The SEO growth represents the potential for quick organic traffic growth in the future.
As organic traffic will typically only come from keyword ranking on the first page of Google, there is still value in keywords ranked on pages 2 – 10.
This is because it is easier to push a keyword to the front page than to rank for a brand new keyword. To determine this organic potential, we use two main sources.
Using SEMRush’s keyword position tool, we can see how many keywords we have ranking and on which pages.
We can use this information to determine the total SEO growth. Also, this chart will not take seasonality into account as the total number of searches and clicks do not matter just position does.
Below we see the details for the same company we looked at earlier. We see that in addition to actual organic growth the total amount of keywords we are ranking for has gone up as well.
While SEMRush is a great way to see the total number of ranking keywords it also has its flaws.
By valuing all keywords the same, keywords with 10 – 20 impressions will share a value with keywords with 1000’s of impressions.
Google Search console shows us actual impression values. While clicks closely match total organic users, impressions represent your SEO growth and how much potential there is for historical optimization in the future.
Each time a keyword shows up in a search, even on page 10, you will gain one impression.
Therefore, as impressions go up, your visibility will as well.
By looking at SEMRush organic growth and Search Console impressions, we will see a good idea of SEO growth.
While these KPI’s can be confusing, they are equally as important.

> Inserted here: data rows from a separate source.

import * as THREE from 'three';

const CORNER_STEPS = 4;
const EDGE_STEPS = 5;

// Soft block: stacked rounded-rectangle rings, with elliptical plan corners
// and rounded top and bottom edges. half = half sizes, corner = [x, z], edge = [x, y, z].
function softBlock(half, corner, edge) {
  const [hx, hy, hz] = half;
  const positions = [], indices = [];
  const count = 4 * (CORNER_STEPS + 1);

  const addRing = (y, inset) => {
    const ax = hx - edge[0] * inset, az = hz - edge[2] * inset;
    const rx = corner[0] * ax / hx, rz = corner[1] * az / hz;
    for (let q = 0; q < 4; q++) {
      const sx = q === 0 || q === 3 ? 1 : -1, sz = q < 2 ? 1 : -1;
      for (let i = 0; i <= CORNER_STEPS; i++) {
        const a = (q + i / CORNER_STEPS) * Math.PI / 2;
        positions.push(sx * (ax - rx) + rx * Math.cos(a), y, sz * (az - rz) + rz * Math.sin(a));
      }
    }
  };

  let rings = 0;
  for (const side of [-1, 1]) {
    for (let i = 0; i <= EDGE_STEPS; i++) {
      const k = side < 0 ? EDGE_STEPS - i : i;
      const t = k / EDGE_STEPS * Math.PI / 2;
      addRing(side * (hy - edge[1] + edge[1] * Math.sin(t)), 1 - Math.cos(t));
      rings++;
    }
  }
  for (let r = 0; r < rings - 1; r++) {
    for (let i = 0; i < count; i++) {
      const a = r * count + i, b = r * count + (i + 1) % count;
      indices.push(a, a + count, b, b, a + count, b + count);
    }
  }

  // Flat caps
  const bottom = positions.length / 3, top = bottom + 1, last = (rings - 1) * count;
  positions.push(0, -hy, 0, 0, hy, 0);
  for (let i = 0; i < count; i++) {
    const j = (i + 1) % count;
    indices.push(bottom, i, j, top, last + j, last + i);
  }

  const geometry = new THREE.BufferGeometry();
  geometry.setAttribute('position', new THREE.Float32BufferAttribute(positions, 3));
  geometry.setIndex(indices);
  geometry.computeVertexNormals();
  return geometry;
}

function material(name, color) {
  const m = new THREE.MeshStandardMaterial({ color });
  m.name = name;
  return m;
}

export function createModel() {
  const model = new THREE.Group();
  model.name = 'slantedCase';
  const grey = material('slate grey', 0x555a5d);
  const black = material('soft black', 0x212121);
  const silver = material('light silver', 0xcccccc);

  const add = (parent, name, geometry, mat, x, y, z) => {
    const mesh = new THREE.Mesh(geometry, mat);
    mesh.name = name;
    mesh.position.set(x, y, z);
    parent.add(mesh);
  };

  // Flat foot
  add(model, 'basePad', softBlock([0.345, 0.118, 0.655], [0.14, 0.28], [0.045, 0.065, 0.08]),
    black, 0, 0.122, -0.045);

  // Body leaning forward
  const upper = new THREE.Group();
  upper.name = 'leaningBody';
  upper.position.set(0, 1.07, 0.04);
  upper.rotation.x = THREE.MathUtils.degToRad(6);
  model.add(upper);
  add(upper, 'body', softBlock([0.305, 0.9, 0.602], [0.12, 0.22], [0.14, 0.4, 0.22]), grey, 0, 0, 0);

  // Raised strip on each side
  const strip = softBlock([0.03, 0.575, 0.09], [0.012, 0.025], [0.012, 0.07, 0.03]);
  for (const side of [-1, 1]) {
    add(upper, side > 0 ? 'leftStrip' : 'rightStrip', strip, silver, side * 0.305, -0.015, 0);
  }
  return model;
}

If you see consistent negative results from your core KPI’s that probably means your inbound strategy needs an overhaul.
Get your key B2B inbound KPI’s back on track with Jumpfactor’s success driven inbound strategy. Contact one of our Marketing experts today